- [Dataset extract]:

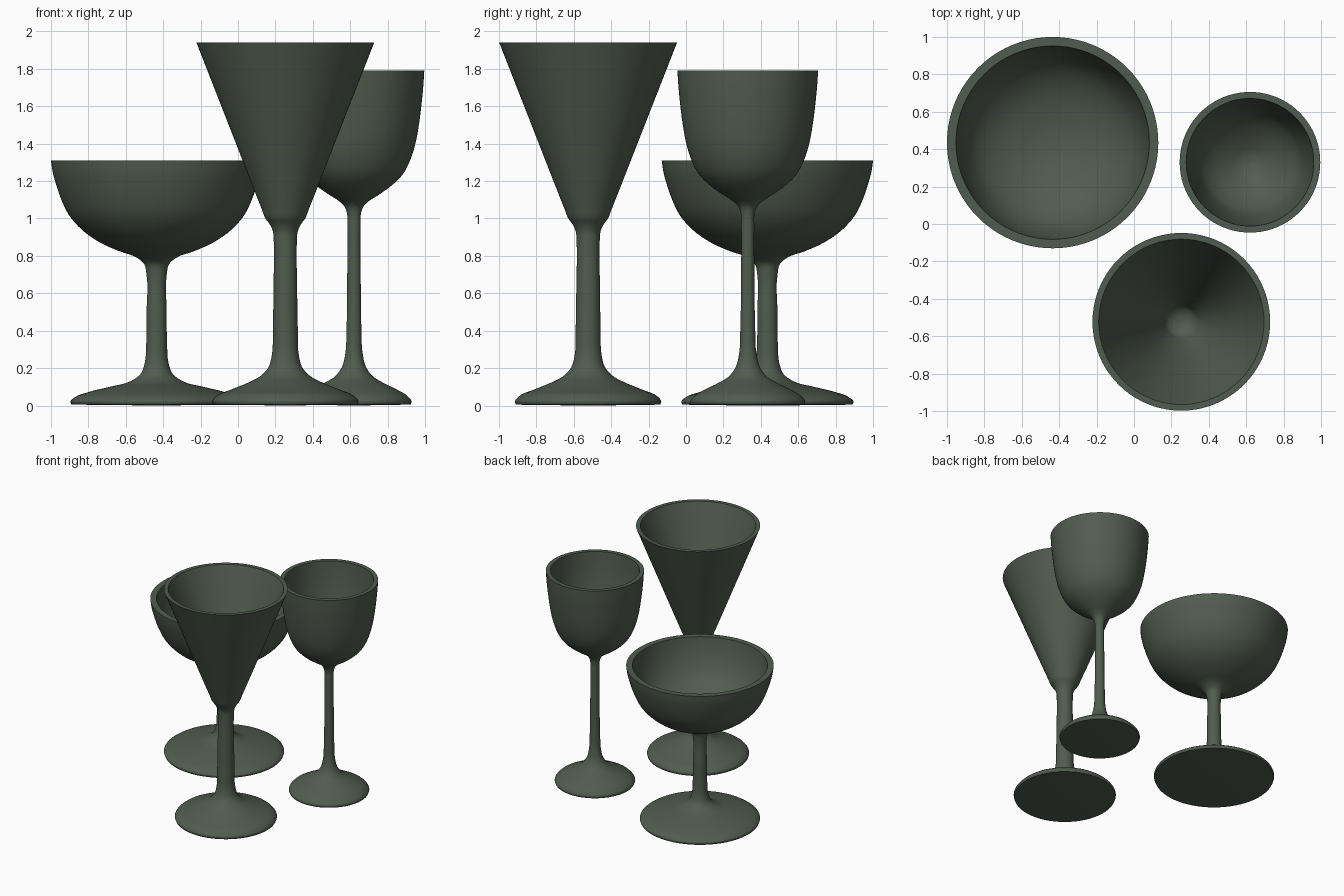
import bpy, bmesh, math
from mathutils import Vector

glass = bpy.data.materials.new("dark_green")
glass.diffuse_color = (0.083, 0.107, 0.079, 1)
SEGMENTS = 80


def smooth_curve(points, steps=4):
    """Chord-weighted spline through (radius, height) points."""
    p = [Vector((r, 0, z)) for r, z in points]
    d = [(b - a).length for a, b in zip(p, p[1:])]
    s = [(b - a) / l for a, b, l in zip(p, p[1:], d)]
    m = [s[0]] + [(s[i - 1] * d[i] + s[i] * d[i - 1]) / (d[i - 1] + d[i])
                  for i in range(1, len(s))] + [s[-1]]
    out = []
    for i, l in enumerate(d):
        for k in range(steps):
            t = k / steps
            q = (p[i] * (2*t**3 - 3*t**2 + 1) + m[i] * l * (t**3 - 2*t**2 + t)
                 + p[i + 1] * (3*t**2 - 2*t**3) + m[i + 1] * l * (t**3 - t**2))
            q.x = max(q.x, 0)
            out.append(q)
    return out + [p[-1]]


def lathe(name, x, y, outer, inner):
    """Turn the foot, stem and outer bowl, then the hollow, around z."""
    profile = [Vector((0, 0, 0))] + smooth_curve(outer) + smooth_curve(inner)
    bm = bmesh.new()
    verts = [bm.verts.new(v) for v in profile]
    edges = [bm.edges.new(e) for e in zip(verts, verts[1:])]
    bmesh.ops.spin(bm, geom=verts + edges, cent=(0, 0, 0), axis=(0, 0, 1),
                   angle=math.tau, steps=SEGMENTS)
    bmesh.ops.remove_doubles(bm, verts=bm.verts, dist=0.0003)
    bmesh.ops.recalc_face_normals(bm, faces=bm.faces)
    mesh = bpy.data.meshes.new(name)
    bm.to_mesh(mesh)
    bm.free()
    mesh.materials.append(glass)
    ob = bpy.data.objects.new(name, mesh)
    ob.location = (x, y, 0)
    bpy.context.collection.objects.link(ob)
    bpy.ops.object.select_all(action='DESELECT')
    ob.select_set(True)
    bpy.context.view_layer.objects.active = ob
    bpy.ops.object.shade_smooth_by_angle(angle=math.radians(40))


# Wide, shallow coupe
lathe("coupe_glass", -0.435, 0.435,
      [(0.455, 0.005), (0.46, 0.022), (0.44, 0.042), (0.36, 0.073), (0.25, 0.1),
       (0.14, 0.13), (0.085, 0.17), (0.063, 0.23), (0.056, 0.32), (0.054, 0.5),
       (0.054, 0.7), (0.066, 0.755), (0.1, 0.787), (0.2, 0.825), (0.3, 0.87),
       (0.4, 0.94), (0.47, 1.02), (0.513, 1.11), (0.54, 1.19), (0.556, 1.25),
       (0.565, 1.31)],
      [(0.517, 1.31), (0.507, 1.25), (0.49, 1.18), (0.46, 1.1), (0.42, 1.03),
       (0.36, 0.97), (0.27, 0.915), (0.17, 0.88), (0.08, 0.86), (0, 0.855)])

# Tall wine goblet
lathe("wine_glass", 0.62, 0.33,
      [(0.303, 0.005), (0.308, 0.02), (0.29, 0.047), (0.23, 0.085), (0.15, 0.125),
       (0.1, 0.157), (0.065, 0.205), (0.046, 0.28), (0.04, 0.4), (0.036, 0.7),
       (0.035, 0.95), (0.038, 1.03), (0.05, 1.063), (0.07, 1.085), (0.13, 1.125),
       (0.2, 1.175), (0.26, 1.235), (0.3, 1.31), (0.326, 1.39), (0.347, 1.5),
       (0.36, 1.6), (0.37, 1.7), (0.376, 1.79)],
      [(0.341, 1.79), (0.335, 1.7), (0.325, 1.6), (0.31, 1.5), (0.288, 1.39),
       (0.262, 1.31), (0.22, 1.25), (0.16, 1.195), (0.1, 1.155), (0.05, 1.13),
       (0, 1.12)])

# Conical flute
lathe("cone_glass", 0.253, -0.523,
      [(0.386, 0.005), (0.391, 0.022), (0.375, 0.045), (0.29, 0.085), (0.2, 0.122),
       (0.13, 0.16), (0.09, 0.205), (0.072, 0.27), (0.067, 0.4), (0.063, 0.65),
       (0.062, 0.88), (0.066, 0.93), (0.084, 0.97), (0.106, 1.0), (0.126, 1.05),
       (0.3, 1.493), (0.475, 1.94)],
      [(0.442, 1.94), (0.27, 1.503), (0.1, 1.07), (0.075, 1.02), (0.04, 0.998),
       (0, 0.99)])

- [What is needed]:
Restate each record from above word for word, excluding any picture it holds.

- [Your solution]:
import bpy, bmesh, math
from mathutils import Vector

glass = bpy.data.materials.new("dark_green")
glass.diffuse_color = (0.083, 0.107, 0.079, 1)
SEGMENTS = 80


def smooth_curve(points, steps=4):
    """Chord-weighted spline through (radius, height) points."""
    p = [Vector((r, 0, z)) for r, z in points]
    d = [(b - a).length for a, b in zip(p, p[1:])]
    s = [(b - a) / l for a, b, l in zip(p, p[1:], d)]
    m = [s[0]] + [(s[i - 1] * d[i] + s[i] * d[i - 1]) / (d[i - 1] + d[i])
                  for i in range(1, len(s))] + [s[-1]]
    out = []
    for i, l in enumerate(d):
        for k in range(steps):
            t = k / steps
            q = (p[i] * (2*t**3 - 3*t**2 + 1) + m[i] * l * (t**3 - 2*t**2 + t)
                 + p[i + 1] * (3*t**2 - 2*t**3) + m[i + 1] * l * (t**3 - t**2))
            q.x = max(q.x, 0)
            out.append(q)
    return out + [p[-1]]


def lathe(name, x, y, outer, inner):
    """Turn the foot, stem and outer bowl, then the hollow, around z."""
    profile = [Vector((0, 0, 0))] + smooth_curve(outer) + smooth_curve(inner)
    bm = bmesh.new()
    verts = [bm.verts.new(v) for v in profile]
    edges = [bm.edges.new(e) for e in zip(verts, verts[1:])]
    bmesh.ops.spin(bm, geom=verts + edges, cent=(0, 0, 0), axis=(0, 0, 1),
                   angle=math.tau, steps=SEGMENTS)
    bmesh.ops.remove_doubles(bm, verts=bm.verts, dist=0.0003)
    bmesh.ops.recalc_face_normals(bm, faces=bm.faces)
    mesh = bpy.data.meshes.new(name)
    bm.to_mesh(mesh)
    bm.free()
    mesh.materials.append(glass)
    ob = bpy.data.objects.new(name, mesh)
    ob.location = (x, y, 0)
    bpy.context.collection.objects.link(ob)
    bpy.ops.object.select_all(action='DESELECT')
    ob.select_set(True)
    bpy.context.view_layer.objects.active = ob
    bpy.ops.object.shade_smooth_by_angle(angle=math.radians(40))


# Wide, shallow coupe
lathe("coupe_glass", -0.435, 0.435,
      [(0.455, 0.005), (0.46, 0.022), (0.44, 0.042), (0.36, 0.073), (0.25, 0.1),
       (0.14, 0.13), (0.085, 0.17), (0.063, 0.23), (0.056, 0.32), (0.054, 0.5),
       (0.054, 0.7), (0.066, 0.755), (0.1, 0.787), (0.2, 0.825), (0.3, 0.87),
       (0.4, 0.94), (0.47, 1.02), (0.513, 1.11), (0.54, 1.19), (0.556, 1.25),
       (0.565, 1.31)],
      [(0.517, 1.31), (0.507, 1.25), (0.49, 1.18), (0.46, 1.1), (0.42, 1.03),
       (0.36, 0.97), (0.27, 0.915), (0.17, 0.88), (0.08, 0.86), (0, 0.855)])

# Tall wine goblet
lathe("wine_glass", 0.62, 0.33,
      [(0.303, 0.005), (0.308, 0.02), (0.29, 0.047), (0.23, 0.085), (0.15, 0.125),
       (0.1, 0.157), (0.065, 0.205), (0.046, 0.28), (0.04, 0.4), (0.036, 0.7),
       (0.035, 0.95), (0.038, 1.03), (0.05, 1.063), (0.07, 1.085), (0.13, 1.125),
       (0.2, 1.175), (0.26, 1.235), (0.3, 1.31), (0.326, 1.39), (0.347, 1.5),
       (0.36, 1.6), (0.37, 1.7), (0.376, 1.79)],
      [(0.341, 1.79), (0.335, 1.7), (0.325, 1.6), (0.31, 1.5), (0.288, 1.39),
       (0.262, 1.31), (0.22, 1.25), (0.16, 1.195), (0.1, 1.155), (0.05, 1.13),
       (0, 1.12)])

# Conical flute
lathe("cone_glass", 0.253, -0.523,
      [(0.386, 0.005), (0.391, 0.022), (0.375, 0.045), (0.29, 0.085), (0.2, 0.122),
       (0.13, 0.16), (0.09, 0.205), (0.072, 0.27), (0.067, 0.4), (0.063, 0.65),
       (0.062, 0.88), (0.066, 0.93), (0.084, 0.97), (0.106, 1.0), (0.126, 1.05),
       (0.3, 1.493), (0.475, 1.94)],
      [(0.442, 1.94), (0.27, 1.503), (0.1, 1.07), (0.075, 1.02), (0.04, 0.998),
       (0, 0.99)])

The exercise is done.